Skip this paragraph if you’re squeamish for even the brazen find the procedure embarrassing and discomforting. It involves inserting a camera on a 1.3 meter long flexible tube through the sedated patient’s anus. Samples from the bowel walls may be taken for analysis.
Now imagine not having to bare your bottom but an arm to provide a simple blood sample. This can be tested to determine if the problem is piles, benign polyps or cancer.
When the prognosis is bad, but the disease spotted before spreading, it’s scalpel time. If in a Wellington operating theater before the anaesthetic wafts you into wonderland you might notice Dr Kirana waiting for the surgeon to excise the diseased gut.
She then slices out the cancer, snap freezes it in liquid nitrogen and heads back to her university laboratory. Here she examines the cells using laser capture microdissection and mass spectrometry equipment, analysing, thinking in every dimension, trying to spot the aberrations or patterns that might provide the clue.
Her speciality is proteomics, the study of proteins and the way they behave. This research is so leading edge that the word – a mash of ‘protein’ and ‘genome’ - didn’t exist before 1997. The science is moving so fast the technology is trailing researchers’ demands.
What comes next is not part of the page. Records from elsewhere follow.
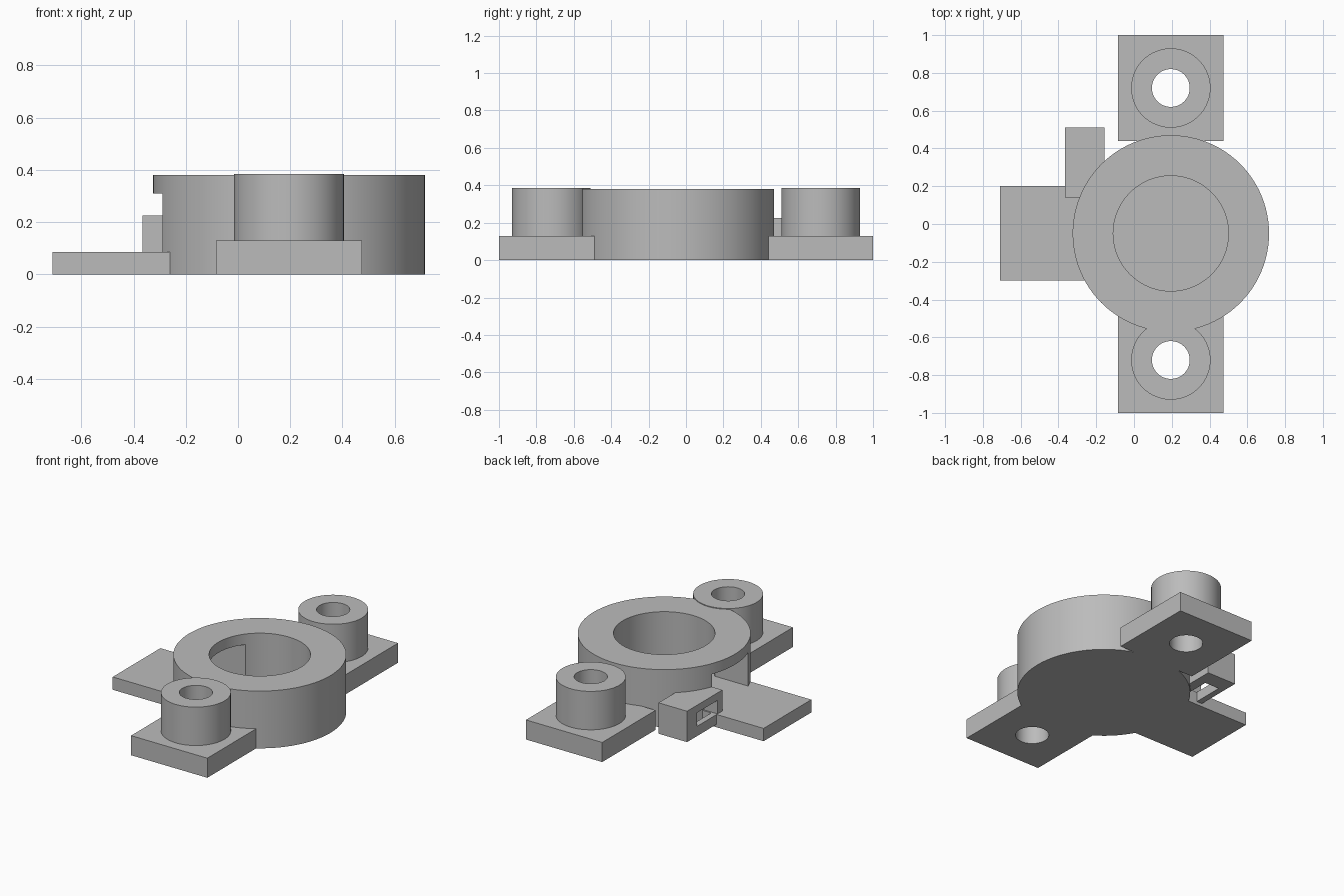
import bpy
import math

default = bpy.data.objects.get("Cube")
if default:
    bpy.data.objects.remove(default, do_unlink=True)

GREY = 0.5
mat = bpy.data.materials.new("plain_grey")
mat.use_nodes = True
mat.diffuse_color = (GREY, GREY, GREY, 1)
bsdf = next(n for n in mat.node_tree.nodes if n.type == "BSDF_PRINCIPLED")
bsdf.inputs["Base Color"].default_value = (GREY, GREY, GREY, 1)

CX, CY = 0.195, -0.05      # housing axis
FLOOR = 0.085              # floor and side plate thickness
SLOT = 0.19                # half width of the side slot


def box(name, x, y, z):
    """Box from its (min, max) range on each axis."""
    bpy.ops.mesh.primitive_cube_add(size=1, location=[sum(r) / 2 for r in (x, y, z)])
    ob = bpy.context.object
    ob.name = name
    ob.scale = [r[1] - r[0] for r in (x, y, z)]
    bpy.ops.object.transform_apply(location=True, rotation=False, scale=True)
    ob.data.materials.append(mat)
    return ob


def cylinder(name, x, y, radius, z):
    bpy.ops.mesh.primitive_cylinder_add(vertices=96, radius=radius, depth=z[1] - z[0],
                                        location=(x, y, sum(z) / 2))
    ob = bpy.context.object
    ob.name = name
    bpy.ops.object.transform_apply(location=True, rotation=False, scale=True)
    ob.data.materials.append(mat)
    return ob


def cut(ob, *cutters):
    """Subtract the cutters, then remove them."""
    bpy.context.view_layer.objects.active = ob
    for cutter in cutters:
        cutter.hide_render = True
        mod = ob.modifiers.new("cut", "BOOLEAN")
        mod.operation = "DIFFERENCE"
        mod.solver = "EXACT"
        mod.object = cutter
        bpy.ops.object.modifier_apply(modifier=mod.name)
        bpy.data.objects.remove(cutter, do_unlink=True)


def smooth(ob):
    bpy.ops.object.select_all(action="DESELECT")
    ob.select_set(True)
    bpy.context.view_layer.objects.active = ob
    bpy.ops.object.shade_smooth_by_angle(angle=math.radians(30))


# Round cup with a closed floor and a slot through its right wall
housing = cylinder("housing", CX, CY, 0.52, (0, 0.38))
cut(housing,
    cylinder("bore", CX, CY, 0.305, (FLOOR, 0.6)),
    box("slot", (-0.6, CX), (CY - SLOT, CY + SLOT), (FLOOR, 0.31)))
smooth(housing)

# Mounting feet with tall bosses and through holes
for side, label in ((-1, "front"), (1, "back")):
    y = side * 0.72
    foot = box(label + "_foot", (-0.085, 0.475), sorted((side * 0.44, side)), (0, 0.13))
    boss = cylinder(label + "_boss", CX, y, 0.21, (0.06, 0.385))
    for part in (foot, boss):
        cut(part, cylinder("bolt_hole", CX, y, 0.1, (-0.2, 0.6)))
        smooth(part)

# Flat plate leading out of the slot
box("side_plate", (-0.71, -0.22), (-0.3, 0.2), (0, FLOOR))

# Small bracket beside the plate, windowed on its outer wall and open below
bracket = box("side_bracket", (-0.365, -0.155), (0.14, 0.51), (0.02, 0.225))
cut(bracket,
    box("window", (-0.5, -0.22), (0.19, 0.405), (FLOOR, 0.175)),
    box("hollow", (-0.325, -0.22), (0.19, 0.405), (-0.1, 0.175)))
Dr Kirana grew up in a village near Probolinggo in the sweetlands of East Java. Many evenings she walked through cathedrals of green cane taking dinner to her father, a chemist in a sugar mill.
“My Dad worked hard and I felt sorry for him,” she said. “We weren’t rich. I went to government schools. I knew I had to do my best to please my family, though I was never pressured to study. But I did well and was always getting top grades.”
She wasn’t alone. Along with determination her family has splendid intellectual genes. Her mother studied to be a doctor before costs crippled hopes. Her siblings have turned to science and teaching.
“At first I just expected to be a wife and never thought of going abroad, even though I’d learned English,” Dr Kirana said. “Then I wanted to be a doctor and was admitted to the medical faculty at a university in Solo (Central Java).
“However I worried that if my patients died their families would be distressed and maybe I couldn’t cope. Better to work behind the scenes.”
So she joined the Biology Faculty at Yogya’s University of Gadjah Mada (UGM). After graduating she taught at Malang’s Brawijaya University, got married and discovered the other element necessary for a successful career – a supportive spouse.
When the couples’ two daughters were born Eko gave up his bank job to become a house-husband.
Unfulfilled with one qualification Dr Kirana went back to UGM for a master’s degree in science. She won an Australian scholarship, picked up another master’s degree at Adelaide University, then a doctorate.
A fan of jamu, the traditional herbal remedies of Indonesia, she examined turmeric, the yellow spice widely used in cooking, medicine and cosmetics, particularly skin care. It may have anti-cancer properties.
Other plants under her microscope have been the tastily named zingiber, a genus of gingers with a place in kitchen and sickroom.
After working as a postdoctoral fellow for CSIRO, the prestigious Australian government science agency, in 2007 Dr Kirana returned to Indonesia expecting employment.
Instead she encountered obstructive nose-picking paper shufflers who wouldn’t make eye contact. “It was a culture shock,” she said. “I was so angry.” Within a month she was back on a Boeing heading for a job at NZ’s Wakefield Gastroenterology Research Trust.
In Wellington chairing the Indonesian community group till this year and singing in the Embassy choir are proof her position and stellar qualifications haven’t made her arrogant or aloof.
And her diet? As a Muslim she doesn’t drink or smoke. She feeds her family wholemeal bread, home-grown green vegetables and, of course, turmeric extract.
“I love going to work each day,” she said. “I’m very lucky. I’m my own boss. My message to young Indonesians is to work hard. The rewards aren’t always immediate but they do come.”
(First published in The Jakarta Post 10 September 2012)